While modelling the event on a French Enlightenment-style ‘salon’ evoked an interactive setting for the discussion of ideas, would it be enough to spark broader interest in a social theory gathering?

And where could we hold it? Should it be on campus? What if we took theory ‘downtown’ and held it on a tram...? Would it be distracting, maybe a little too much fun? What if it all went off the rails (literally and metaphorically)? Do we just do it anyway?!

Tuesday, 14 June 2016

Finding the perfect image (Tseen Khoo)

Troop inspection | Photo by Pascal
www.flickr.com/photos/pasukaru76
Do you know how long I agonised over what photo should accompany this post about how to find photos to accompany posts...?

I know that's all a bit meta, but stay with me. I'm from the Humanities.

For the RED program, I run a series of workshops about creating and building a digital profile on social media, especially Twitter.

Many of you will have attended them. Many of you run research project blogs, PhD blogs, or regularly contribute to group research blogs.

Many of you organise research events for your colleagues and put together the promotional material for them.

Most salient to this post, many of you who do these things ask: “How do I find free images to use? What are the rules for using them?”

There are plenty of resources on the internet about finding images to use on blogs, image copyright and attribution, licensing, Creative Commons, fair use, etc. Here’s a search I prepared earlier!

What I’m doing with this post is not presenting a comprehensive handbook to online image searching, use, and attribution. I’m giving you my simple (hopefully not simplistic) insight into what I find to be good practice for sourcing and using images for non-profit blogposts and other non-profit projects and events.

Tuesday, 7 June 2016

Why litter? Not enough bins? (Lucie Semenec and Jen Wood)


 Everything looks better when there is no litter on the grass.
Our second Department-organised litter clean-up day was held at La Trobe University's Melbourne Campus on 13 May.

We'd spread the word a bit wider this time and were joined by litter-busting volunteers from across the Campus.

Volunteers included those from the Microbiology, Zoology and Ecology departments as well as some RED, and GRS team members. We were also joined by Craig Allen from the Environmental Operations Office, who provided some materials for use in gathering litter. 

This month, we focused on car parks at the University to see where the litter begins, as staff and students enter the uni to start their hard-working day.

The good news is we collected a lot of litter and really cleaned up the car parks.
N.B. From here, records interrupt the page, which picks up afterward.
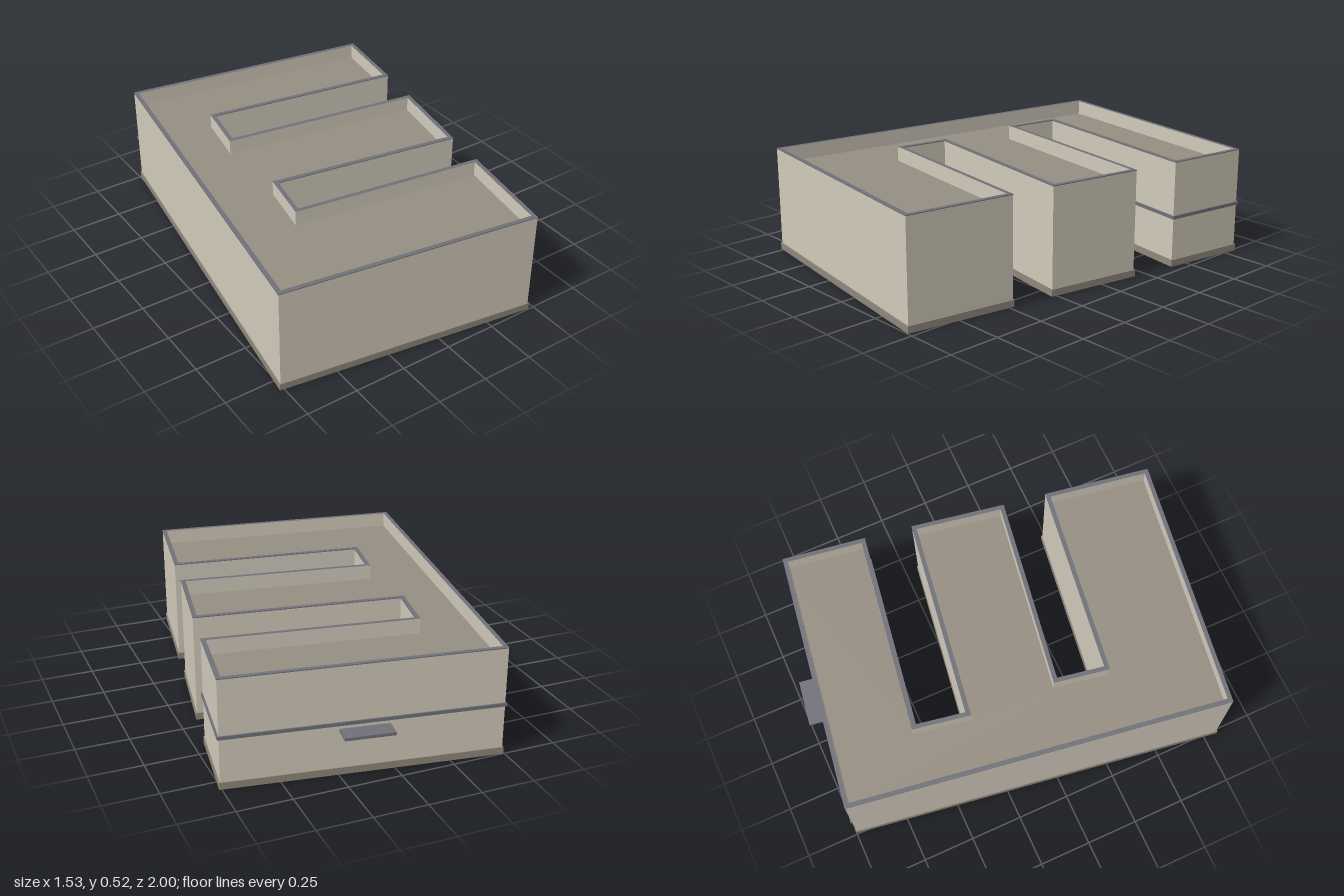
import * as THREE from 'three';

const mat = (name, color, side = THREE.FrontSide) => {
  const m = new THREE.MeshStandardMaterial({ color, side });
  m.name = name;
  return m;
};

// E-shaped footprint as [x, z]; each edge keeps the outside on the same hand
const OUTLINE = [
  [-0.49, -0.995], [0.756, -0.812], [0.697, -0.413], [-0.262, -0.558],
  [-0.304, -0.325], [0.661, -0.183], [0.582, 0.268], [-0.327, 0.125],
  [-0.367, 0.35], [0.551, 0.478], [0.468, 0.993], [-0.764, 0.812],
];
const HEIGHT = 0.515, ROOF = 0.445, PARAPET = 0.02, PLINTH = 0.033;
const FLOORS = [0.11, 0.355];

// Length, midpoint and outward normal of every edge
function edgesOf(points) {
  return points.map(([x, z], i) => {
    const [x2, z2] = points[(i + 1) % points.length];
    const length = Math.hypot(x2 - x, z2 - z);
    return { length, x: (x + x2) / 2, z: (z + z2) / 2, nx: (z2 - z) / length, nz: (x - x2) / length };
  });
}

// Move the outline outward (positive) or inward (negative)
function offset(points, d) {
  const edges = edgesOf(points);
  return points.map(([x, z], i) => {
    const a = edges[(i + edges.length - 1) % edges.length], b = edges[i];
    const k = d / (1 + a.nx * b.nx + a.nz * b.nz);
    return [x + k * (a.nx + b.nx), z + k * (a.nz + b.nz)];
  });
}

const toVectors = (points) => points.map(([x, z]) => new THREE.Vector2(x, -z));

// Flat slab over a footprint, with an optional hole
function slab(outer, inner, y0, y1) {
  const shape = new THREE.Shape(toVectors(outer));
  if (inner) shape.holes.push(new THREE.Path(toVectors(inner)));
  return new THREE.ExtrudeGeometry(shape, { depth: y1 - y0, bevelEnabled: false })
    .rotateX(-Math.PI / 2).translate(0, y0, 0);
}

export function createModel() {
  const model = new THREE.Group();
  model.name = 'building';

  const wallMat = mat('beige wall', 0xd2cabb, THREE.DoubleSide);
  const roofMat = mat('grey brown roof', 0x968e82);
  const plinthMat = mat('dark plinth', 0x8f877a);
  const trimMat = mat('slate trim', 0x70707a);
  const glassMat = mat('blue glass', 0x4a6182);
  const frameMat = mat('pale window frame', 0xd8d4c8);

  const add = (parent, name, geometry, material, x = 0, y = 0, z = 0) => {
    const mesh = new THREE.Mesh(geometry, material);
    mesh.name = name;
    mesh.position.set(x, y, z);
    parent.add(mesh);
    return mesh;
  };

  // A group on an edge, with local +z pointing out of the building
  const facade = (edge, name) => {
    const group = new THREE.Group();
    group.name = name;
    group.position.set(edge.x, 0, edge.z);
    group.rotation.y = Math.atan2(edge.nx, edge.nz);
    model.add(group);
    return group;
  };

  // Roof, parapet cap and plinth
  const inset = offset(OUTLINE, -PARAPET);
  add(model, 'roof', slab(offset(OUTLINE, -0.001), null, ROOF - 0.005, ROOF), roofMat);
  add(model, 'parapetCap', slab(offset(OUTLINE, 0.001), inset, HEIGHT - 0.003, HEIGHT + 0.001), trimMat);
  add(model, 'plinth', slab(offset(OUTLINE, 0.005), offset(OUTLINE, 0.0005), 0, PLINTH), plinthMat);

  // Inner faces of the parapet
  for (const edge of edgesOf(inset)) {
    const h = HEIGHT - ROOF;
    add(facade(edge, 'parapet'), 'parapetInside', new THREE.PlaneGeometry(edge.length, h), wallMat, 0, ROOF + h / 2, 0);
  }

  // Walls, with windows set on their inner side
  edgesOf(OUTLINE).forEach((edge, i) => {
    const group = facade(edge, 'facade');
    const main = i < 3;
    add(group, 'wall', new THREE.PlaneGeometry(edge.length, HEIGHT), wallMat, 0, HEIGHT / 2, 0);

    const [w, h] = main ? [0.11, 0.1] : [0.065, 0.075];
    const count = Math.floor(edge.length / (main ? 0.24 : 0.3));
    for (let c = 0; c < count; c++) {
      const x = ((c + 0.5) / count - 0.5) * edge.length;
      for (const y of FLOORS) {
        add(group, 'windowFrame', new THREE.BoxGeometry(w, h, 0.02), frameMat, x, y, -0.011);
        add(group, 'windowPane', new THREE.BoxGeometry(w - 0.006, h - 0.006, 0.004), glassMat, x, y, -0.022);
      }
    }

    // Belt course around the main wing
    if (main) add(group, 'beltCourse', new THREE.BoxGeometry(edge.length + 0.014, 0.016, 0.007), trimMat, 0, 0.245, 0.0036);
    // Entrance canopy
    if (i === 0) add(group, 'canopy', new THREE.BoxGeometry(0.225, 0.014, 0.085), trimMat, 0, 0.213, 0.0425);
  });

  return model;
}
The bad news is, we collected a lot of litter.

Tuesday, 31 May 2016

Competitive Early Career Researcher grants - what did and didn’t work for me (Courtney Ennis)

Photo by Edgaras Maselskis | unsplash.com
With internal Expression of Interest (EoI) dates fast approaching for various major funding schemes, La Trobe Early Career Researchers (ECRs) may be weighing up their odds for success.

Considering the substantial time and effort expended in honing grant proposals, could this energy be better spent on, I don’t know, research and writing papers...? I know I had these thoughts.

Reflecting on the vacant application form that confronted me a few years ago, I'm pleased with my former self for saying, “Ugh, fine, I’ll do it!”.

This decision to forge on with the paperwork changed my career.

Taking shape around me today is a small, talented group of graduate researchers, shiny new laboratory equipment and even some modest funds locked in the research account.

And how did I get from staring at a blank application form to here?

Tuesday, 24 May 2016

Interview with Associate Professor Lisa Amir (Judith Lumley Centre)

Lisa Amir (left), Miranda Buck (centre) and new family at Royal Women's Hospital

This week, we interview Associate Professor Lisa Amir from the Judith Lumley Centre (JLC; on Twitter at @LTUJudithLumley).

The JLC is a multidisciplinary public health research centre with programs focused on mothers, parents and their infants.

It's great to see Lisa's enthusiasm for her topic shine through.

And the fact that she and her team tried five times before landing that big grant? A perfect demonstration of how persistence is as necessary in academia as expertise!